● **PROBLEM**:
Give back only the lines in the records below from the one with "return finish(bm, name)" to the one with "(.095, .185, -.001, -.008), (.07, 0, 0, 0)]", both inclusive, word for word.

● **DATA SHOWN**:
+ + +

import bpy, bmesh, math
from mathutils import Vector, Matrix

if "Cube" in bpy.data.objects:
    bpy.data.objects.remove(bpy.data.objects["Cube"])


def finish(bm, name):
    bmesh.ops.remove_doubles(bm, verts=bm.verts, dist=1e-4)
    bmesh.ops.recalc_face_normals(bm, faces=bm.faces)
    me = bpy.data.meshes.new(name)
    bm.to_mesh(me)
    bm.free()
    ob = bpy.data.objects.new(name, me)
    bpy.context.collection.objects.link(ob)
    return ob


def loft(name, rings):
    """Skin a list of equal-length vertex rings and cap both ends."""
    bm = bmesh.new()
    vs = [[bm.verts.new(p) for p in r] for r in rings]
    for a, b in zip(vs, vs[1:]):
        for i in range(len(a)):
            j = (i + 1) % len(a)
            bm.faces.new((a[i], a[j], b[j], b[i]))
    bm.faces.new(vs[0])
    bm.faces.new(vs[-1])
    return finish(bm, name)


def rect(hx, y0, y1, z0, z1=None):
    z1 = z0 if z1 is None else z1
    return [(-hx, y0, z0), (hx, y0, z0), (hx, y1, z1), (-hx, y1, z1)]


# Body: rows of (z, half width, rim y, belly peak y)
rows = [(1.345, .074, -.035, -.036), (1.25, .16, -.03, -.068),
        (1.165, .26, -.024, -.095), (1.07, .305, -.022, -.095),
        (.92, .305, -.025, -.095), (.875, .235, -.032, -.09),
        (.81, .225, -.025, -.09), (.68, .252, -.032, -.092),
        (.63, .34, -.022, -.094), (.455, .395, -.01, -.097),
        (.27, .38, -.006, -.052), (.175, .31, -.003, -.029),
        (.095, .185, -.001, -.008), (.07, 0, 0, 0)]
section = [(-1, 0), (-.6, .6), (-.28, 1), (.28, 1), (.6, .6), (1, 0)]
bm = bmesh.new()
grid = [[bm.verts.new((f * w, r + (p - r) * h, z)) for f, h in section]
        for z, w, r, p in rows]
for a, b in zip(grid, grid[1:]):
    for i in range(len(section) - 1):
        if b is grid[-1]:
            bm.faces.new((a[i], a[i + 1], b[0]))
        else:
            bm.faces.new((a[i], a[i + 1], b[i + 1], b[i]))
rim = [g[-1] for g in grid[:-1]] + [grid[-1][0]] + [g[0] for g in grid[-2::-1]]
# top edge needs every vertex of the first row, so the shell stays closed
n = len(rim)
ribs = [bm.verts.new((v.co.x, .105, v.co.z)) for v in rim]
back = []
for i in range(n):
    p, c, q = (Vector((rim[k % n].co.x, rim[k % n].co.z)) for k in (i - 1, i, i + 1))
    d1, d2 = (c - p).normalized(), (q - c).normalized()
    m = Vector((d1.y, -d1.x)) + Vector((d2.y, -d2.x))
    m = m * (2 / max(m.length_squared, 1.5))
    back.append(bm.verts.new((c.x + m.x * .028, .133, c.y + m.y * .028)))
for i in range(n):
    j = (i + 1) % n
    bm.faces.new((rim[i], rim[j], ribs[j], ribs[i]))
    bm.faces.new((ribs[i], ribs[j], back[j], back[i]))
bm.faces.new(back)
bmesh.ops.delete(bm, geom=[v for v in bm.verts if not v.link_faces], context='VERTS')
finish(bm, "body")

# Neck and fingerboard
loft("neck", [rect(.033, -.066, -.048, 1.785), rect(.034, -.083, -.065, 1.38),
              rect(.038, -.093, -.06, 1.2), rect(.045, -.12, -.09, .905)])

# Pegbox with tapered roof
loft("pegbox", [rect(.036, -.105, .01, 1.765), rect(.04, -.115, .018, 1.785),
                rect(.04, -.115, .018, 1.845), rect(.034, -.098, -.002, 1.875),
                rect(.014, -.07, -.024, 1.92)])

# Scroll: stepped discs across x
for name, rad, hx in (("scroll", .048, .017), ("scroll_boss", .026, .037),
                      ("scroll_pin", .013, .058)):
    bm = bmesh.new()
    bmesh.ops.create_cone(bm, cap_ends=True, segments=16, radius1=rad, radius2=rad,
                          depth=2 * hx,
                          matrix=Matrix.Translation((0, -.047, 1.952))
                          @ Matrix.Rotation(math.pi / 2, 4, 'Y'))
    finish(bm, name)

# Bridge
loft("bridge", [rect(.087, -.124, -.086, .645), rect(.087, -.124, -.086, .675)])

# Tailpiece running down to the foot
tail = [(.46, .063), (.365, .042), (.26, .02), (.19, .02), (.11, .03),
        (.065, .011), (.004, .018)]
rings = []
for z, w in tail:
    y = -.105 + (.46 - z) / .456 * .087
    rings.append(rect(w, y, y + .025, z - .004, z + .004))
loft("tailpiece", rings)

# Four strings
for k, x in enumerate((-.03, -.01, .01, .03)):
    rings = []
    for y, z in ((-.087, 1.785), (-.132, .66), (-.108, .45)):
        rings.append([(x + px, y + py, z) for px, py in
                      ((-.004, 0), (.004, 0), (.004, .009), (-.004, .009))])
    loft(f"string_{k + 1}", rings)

+ + +

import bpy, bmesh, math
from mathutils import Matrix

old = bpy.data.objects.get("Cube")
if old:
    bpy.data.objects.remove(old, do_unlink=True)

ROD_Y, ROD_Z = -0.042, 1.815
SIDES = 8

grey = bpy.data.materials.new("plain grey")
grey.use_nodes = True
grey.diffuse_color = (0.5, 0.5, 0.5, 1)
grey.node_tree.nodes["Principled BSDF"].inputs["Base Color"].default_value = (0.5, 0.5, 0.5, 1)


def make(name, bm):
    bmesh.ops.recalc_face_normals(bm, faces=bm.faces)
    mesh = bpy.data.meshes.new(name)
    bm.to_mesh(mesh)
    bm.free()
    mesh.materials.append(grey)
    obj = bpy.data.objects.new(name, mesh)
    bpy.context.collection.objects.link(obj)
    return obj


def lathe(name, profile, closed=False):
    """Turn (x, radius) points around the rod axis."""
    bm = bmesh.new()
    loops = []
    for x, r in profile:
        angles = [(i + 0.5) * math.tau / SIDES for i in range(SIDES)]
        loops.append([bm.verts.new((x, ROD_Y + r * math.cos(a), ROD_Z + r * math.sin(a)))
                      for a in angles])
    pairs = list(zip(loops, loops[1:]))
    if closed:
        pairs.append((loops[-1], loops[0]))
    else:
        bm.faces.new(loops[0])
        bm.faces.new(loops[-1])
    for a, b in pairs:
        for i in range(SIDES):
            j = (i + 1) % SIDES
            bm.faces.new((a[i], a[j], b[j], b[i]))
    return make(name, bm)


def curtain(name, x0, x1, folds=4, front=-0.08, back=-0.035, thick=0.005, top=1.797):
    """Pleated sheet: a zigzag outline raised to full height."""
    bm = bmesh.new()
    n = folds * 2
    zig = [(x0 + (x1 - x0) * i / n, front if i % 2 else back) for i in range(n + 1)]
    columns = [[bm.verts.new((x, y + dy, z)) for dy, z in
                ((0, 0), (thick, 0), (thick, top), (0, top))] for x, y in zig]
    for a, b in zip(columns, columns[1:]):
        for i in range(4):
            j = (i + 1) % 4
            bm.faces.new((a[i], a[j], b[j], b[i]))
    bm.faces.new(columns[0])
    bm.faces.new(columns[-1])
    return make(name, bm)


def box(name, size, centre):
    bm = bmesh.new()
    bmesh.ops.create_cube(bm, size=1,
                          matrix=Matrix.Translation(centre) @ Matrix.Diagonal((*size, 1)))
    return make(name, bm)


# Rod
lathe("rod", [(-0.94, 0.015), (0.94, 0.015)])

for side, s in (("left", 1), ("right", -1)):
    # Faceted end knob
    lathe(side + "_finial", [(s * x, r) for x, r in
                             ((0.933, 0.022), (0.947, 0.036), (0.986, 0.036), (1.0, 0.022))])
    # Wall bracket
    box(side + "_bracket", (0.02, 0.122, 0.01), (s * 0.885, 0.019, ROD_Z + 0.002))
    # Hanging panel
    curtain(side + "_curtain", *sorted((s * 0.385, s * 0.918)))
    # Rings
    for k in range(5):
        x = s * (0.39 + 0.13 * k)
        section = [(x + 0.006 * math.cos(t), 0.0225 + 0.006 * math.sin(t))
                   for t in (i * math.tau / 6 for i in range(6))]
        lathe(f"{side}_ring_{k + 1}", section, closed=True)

+ + +

● **TASK RESULT**:
    return finish(bm, name)


def rect(hx, y0, y1, z0, z1=None):
    z1 = z0 if z1 is None else z1
    return [(-hx, y0, z0), (hx, y0, z0), (hx, y1, z1), (-hx, y1, z1)]


# Body: rows of (z, half width, rim y, belly peak y)
rows = [(1.345, .074, -.035, -.036), (1.25, .16, -.03, -.068),
        (1.165, .26, -.024, -.095), (1.07, .305, -.022, -.095),
        (.92, .305, -.025, -.095), (.875, .235, -.032, -.09),
        (.81, .225, -.025, -.09), (.68, .252, -.032, -.092),
        (.63, .34, -.022, -.094), (.455, .395, -.01, -.097),
        (.27, .38, -.006, -.052), (.175, .31, -.003, -.029),
        (.095, .185, -.001, -.008), (.07, 0, 0, 0)]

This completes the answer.